Task statement: For this task, output every entry below exactly and omit the pictures.
START Exercise data
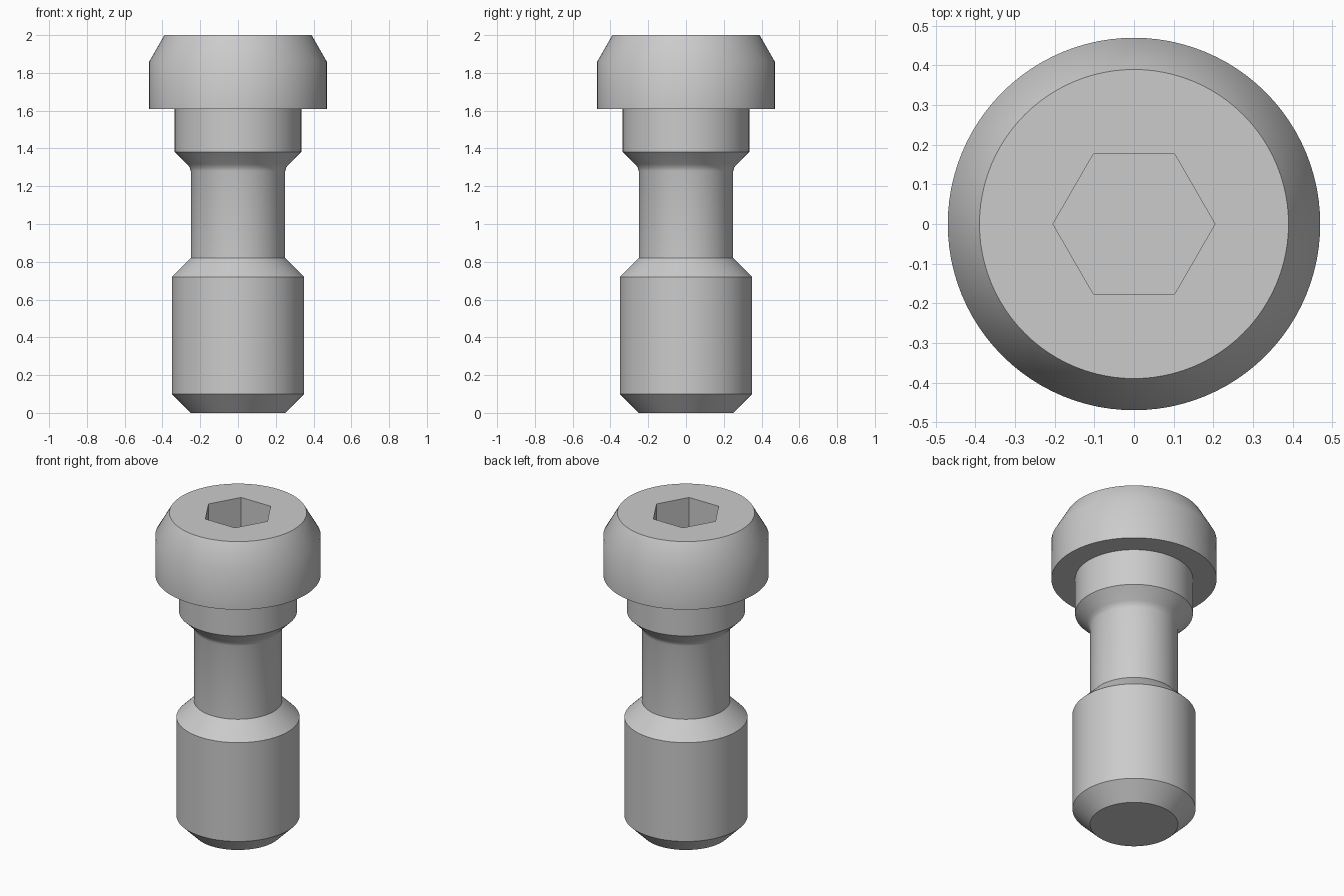
import bpy
import bmesh
from math import cos, sin, pi, radians

SEGMENTS = 96

cube = bpy.data.objects.get("Cube")
if cube:
    bpy.data.objects.remove(cube, do_unlink=True)

# Plain steel grey
steel = bpy.data.materials.new("steel grey")
steel.use_nodes = True
colour = (0.6, 0.6, 0.6, 1)
steel.diffuse_color = colour
steel.node_tree.nodes["Principled BSDF"].inputs["Base Color"].default_value = colour


def ring(bm, size, z, hexagon=False):
    """Ring of vertices; size is the radius, or the apothem of a hexagon."""
    verts = []
    for i in range(SEGMENTS):
        a = 2 * pi * i / SEGMENTS
        r = size / cos(a % (pi / 3) - pi / 6) if hexagon else size
        verts.append(bm.verts.new((r * cos(a), r * sin(a), z)))
    return verts


def loft(name, sections, cap_start=False, cap_end=False):
    bm = bmesh.new()
    rings = [ring(bm, *s) for s in sections]
    for low, high in zip(rings, rings[1:]):
        for i in range(SEGMENTS):
            j = (i + 1) % SEGMENTS
            bm.faces.new((low[i], low[j], high[j], high[i]))
    if cap_start:
        bm.faces.new(rings[0][::-1])
    if cap_end:
        bm.faces.new(rings[-1])
    mesh = bpy.data.meshes.new(name)
    bm.to_mesh(mesh)
    bm.free()
    mesh.materials.append(steel)
    obj = bpy.data.objects.new(name, mesh)
    bpy.context.collection.objects.link(obj)
    bpy.ops.object.select_all(action='DESELECT')
    obj.select_set(True)
    bpy.context.view_layer.objects.active = obj
    bpy.ops.object.shade_smooth_by_angle(angle=radians(35))
    return obj


# Chamfered lower end, waisted shank and the collar below the head
loft("screw_shank", [
    (0.25, 0), (0.35, 0.1), (0.35, 0.72), (0.25, 0.82),
    (0.25, 1.28), (0.256, 1.3), (0.27, 1.317),
    (0.335, 1.382), (0.335, 1.61),
], cap_start=True)

# Head with a sloped rim and a hexagonal socket
loft("screw_head", [
    (0.335, 1.61), (0.47, 1.61), (0.47, 1.86), (0.39, 2),
    (0.177, 2, True), (0.177, 1.76, True),
], cap_end=True)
END Exercise data
Expected answer:
import bpy
import bmesh
from math import cos, sin, pi, radians

SEGMENTS = 96

cube = bpy.data.objects.get("Cube")
if cube:
    bpy.data.objects.remove(cube, do_unlink=True)

# Plain steel grey
steel = bpy.data.materials.new("steel grey")
steel.use_nodes = True
colour = (0.6, 0.6, 0.6, 1)
steel.diffuse_color = colour
steel.node_tree.nodes["Principled BSDF"].inputs["Base Color"].default_value = colour


def ring(bm, size, z, hexagon=False):
    """Ring of vertices; size is the radius, or the apothem of a hexagon."""
    verts = []
    for i in range(SEGMENTS):
        a = 2 * pi * i / SEGMENTS
        r = size / cos(a % (pi / 3) - pi / 6) if hexagon else size
        verts.append(bm.verts.new((r * cos(a), r * sin(a), z)))
    return verts


def loft(name, sections, cap_start=False, cap_end=False):
    bm = bmesh.new()
    rings = [ring(bm, *s) for s in sections]
    for low, high in zip(rings, rings[1:]):
        for i in range(SEGMENTS):
            j = (i + 1) % SEGMENTS
            bm.faces.new((low[i], low[j], high[j], high[i]))
    if cap_start:
        bm.faces.new(rings[0][::-1])
    if cap_end:
        bm.faces.new(rings[-1])
    mesh = bpy.data.meshes.new(name)
    bm.to_mesh(mesh)
    bm.free()
    mesh.materials.append(steel)
    obj = bpy.data.objects.new(name, mesh)
    bpy.context.collection.objects.link(obj)
    bpy.ops.object.select_all(action='DESELECT')
    obj.select_set(True)
    bpy.context.view_layer.objects.active = obj
    bpy.ops.object.shade_smooth_by_angle(angle=radians(35))
    return obj


# Chamfered lower end, waisted shank and the collar below the head
loft("screw_shank", [
    (0.25, 0), (0.35, 0.1), (0.35, 0.72), (0.25, 0.82),
    (0.25, 1.28), (0.256, 1.3), (0.27, 1.317),
    (0.335, 1.382), (0.335, 1.61),
], cap_start=True)

# Head with a sloped rim and a hexagonal socket
loft("screw_head", [
    (0.335, 1.61), (0.47, 1.61), (0.47, 1.86), (0.39, 2),
    (0.177, 2, True), (0.177, 1.76, True),
], cap_end=True)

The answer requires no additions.